EXERCISE DETAILS:
The entries are to be duplicated exactly, though any picture in them must be omitted.
++++++++
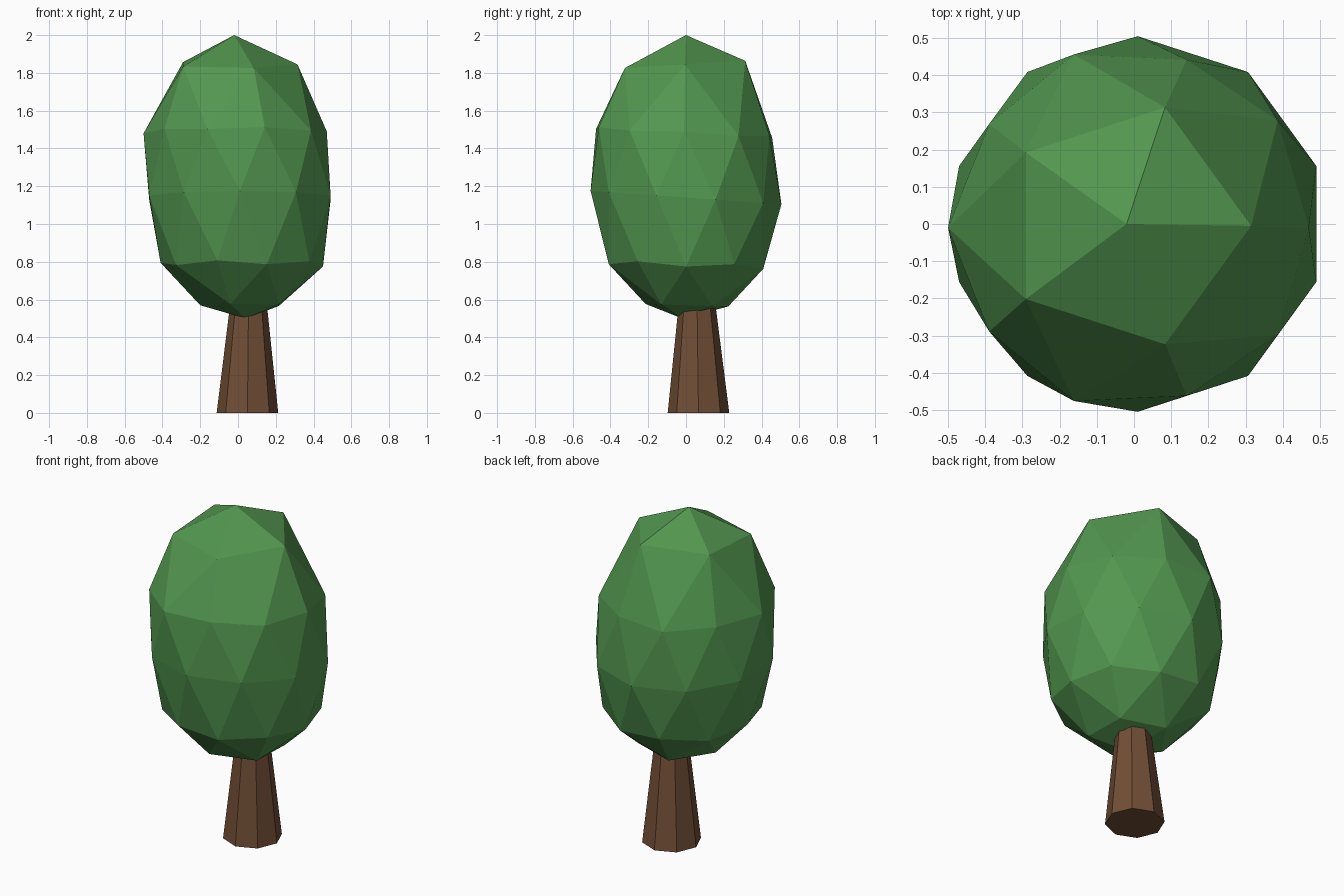
import bpy
import bmesh
from math import atan2, cos, sin
from mathutils import Matrix, Vector

cube = bpy.data.objects.get("Cube")
if cube:
    bpy.data.objects.remove(cube, do_unlink=True)


def make_material(name, rgb):
    mat = bpy.data.materials.new(name)
    mat.use_nodes = True
    mat.diffuse_color = (*rgb, 1)
    mat.node_tree.nodes["Principled BSDF"].inputs["Base Color"].default_value = (*rgb, 1)
    return mat


def make_object(name, bm, mat):
    bmesh.ops.recalc_face_normals(bm, faces=bm.faces)
    mesh = bpy.data.meshes.new(name)
    bm.to_mesh(mesh)
    bm.free()
    mesh.materials.append(mat)
    obj = bpy.data.objects.new(name, mesh)
    bpy.context.collection.objects.link(obj)
    return obj


leaf_green = make_material("leaf green", (0.086, 0.31, 0.08))
bark_brown = make_material("bark brown", (0.165, 0.077, 0.037))

# Canopy: a coarse icosphere whose rings are reshaped into a leaning egg.
# Each ring: sphere latitude, height, radius, centre x, centre y, slope along y
RINGS = [
    (1.0, 2.0, 0.0, -0.02, 0.0, 0.0),
    (0.85, 1.845, 0.335, -0.02, -0.005, 0.06),
    (0.526, 1.48, 0.49, -0.01, -0.01, -0.05),
    (0.447, 1.49, 0.475, -0.005, -0.01, -0.05),
    (0.0, 1.14, 0.505, 0.01, 0.0, -0.07),
    (-0.447, 0.795, 0.435, 0.025, 0.0, -0.03),
    (-0.526, 0.775, 0.43, 0.02, 0.0, -0.03),
    (-0.85, 0.57, 0.23, 0.03, 0.005, -0.03),
    (-1.0, 0.5, 0.0, 0.04, -0.02, 0.0),
]
bm = bmesh.new()
bmesh.ops.create_icosphere(bm, subdivisions=2, radius=1)
for v in bm.verts:
    latitude = v.co.z / v.co.length
    _, z, r, cx, cy, slope = min(RINGS, key=lambda ring: abs(ring[0] - latitude))
    angle = atan2(v.co.y, v.co.x)
    y = r * sin(angle)
    v.co = Vector((cx + r * cos(angle), cy + y, z + slope * y))
make_object("canopy", bm, leaf_green)

# Trunk: tapered octagon running up into the canopy
HEIGHT = 0.62
bm = bmesh.new()
bmesh.ops.create_cone(bm, cap_ends=True, segments=8, radius1=0.163, radius2=0.092,
                      depth=HEIGHT, matrix=Matrix.Translation((0.05, 0.066, HEIGHT / 2)))
for v in bm.verts:
    if v.co.z > HEIGHT / 2:
        v.co += Vector((0.006, -0.008, 0))
make_object("trunk", bm, bark_brown)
++++++++
SOLUTION FOR THIS PROBLEM:
import bpy
import bmesh
from math import atan2, cos, sin
from mathutils import Matrix, Vector

cube = bpy.data.objects.get("Cube")
if cube:
    bpy.data.objects.remove(cube, do_unlink=True)


def make_material(name, rgb):
    mat = bpy.data.materials.new(name)
    mat.use_nodes = True
    mat.diffuse_color = (*rgb, 1)
    mat.node_tree.nodes["Principled BSDF"].inputs["Base Color"].default_value = (*rgb, 1)
    return mat


def make_object(name, bm, mat):
    bmesh.ops.recalc_face_normals(bm, faces=bm.faces)
    mesh = bpy.data.meshes.new(name)
    bm.to_mesh(mesh)
    bm.free()
    mesh.materials.append(mat)
    obj = bpy.data.objects.new(name, mesh)
    bpy.context.collection.objects.link(obj)
    return obj


leaf_green = make_material("leaf green", (0.086, 0.31, 0.08))
bark_brown = make_material("bark brown", (0.165, 0.077, 0.037))

# Canopy: a coarse icosphere whose rings are reshaped into a leaning egg.
# Each ring: sphere latitude, height, radius, centre x, centre y, slope along y
RINGS = [
    (1.0, 2.0, 0.0, -0.02, 0.0, 0.0),
    (0.85, 1.845, 0.335, -0.02, -0.005, 0.06),
    (0.526, 1.48, 0.49, -0.01, -0.01, -0.05),
    (0.447, 1.49, 0.475, -0.005, -0.01, -0.05),
    (0.0, 1.14, 0.505, 0.01, 0.0, -0.07),
    (-0.447, 0.795, 0.435, 0.025, 0.0, -0.03),
    (-0.526, 0.775, 0.43, 0.02, 0.0, -0.03),
    (-0.85, 0.57, 0.23, 0.03, 0.005, -0.03),
    (-1.0, 0.5, 0.0, 0.04, -0.02, 0.0),
]
bm = bmesh.new()
bmesh.ops.create_icosphere(bm, subdivisions=2, radius=1)
for v in bm.verts:
    latitude = v.co.z / v.co.length
    _, z, r, cx, cy, slope = min(RINGS, key=lambda ring: abs(ring[0] - latitude))
    angle = atan2(v.co.y, v.co.x)
    y = r * sin(angle)
    v.co = Vector((cx + r * cos(angle), cy + y, z + slope * y))
make_object("canopy", bm, leaf_green)

# Trunk: tapered octagon running up into the canopy
HEIGHT = 0.62
bm = bmesh.new()
bmesh.ops.create_cone(bm, cap_ends=True, segments=8, radius1=0.163, radius2=0.092,
                      depth=HEIGHT, matrix=Matrix.Translation((0.05, 0.066, HEIGHT / 2)))
for v in bm.verts:
    if v.co.z > HEIGHT / 2:
        v.co += Vector((0.006, -0.008, 0))
make_object("trunk", bm, bark_brown)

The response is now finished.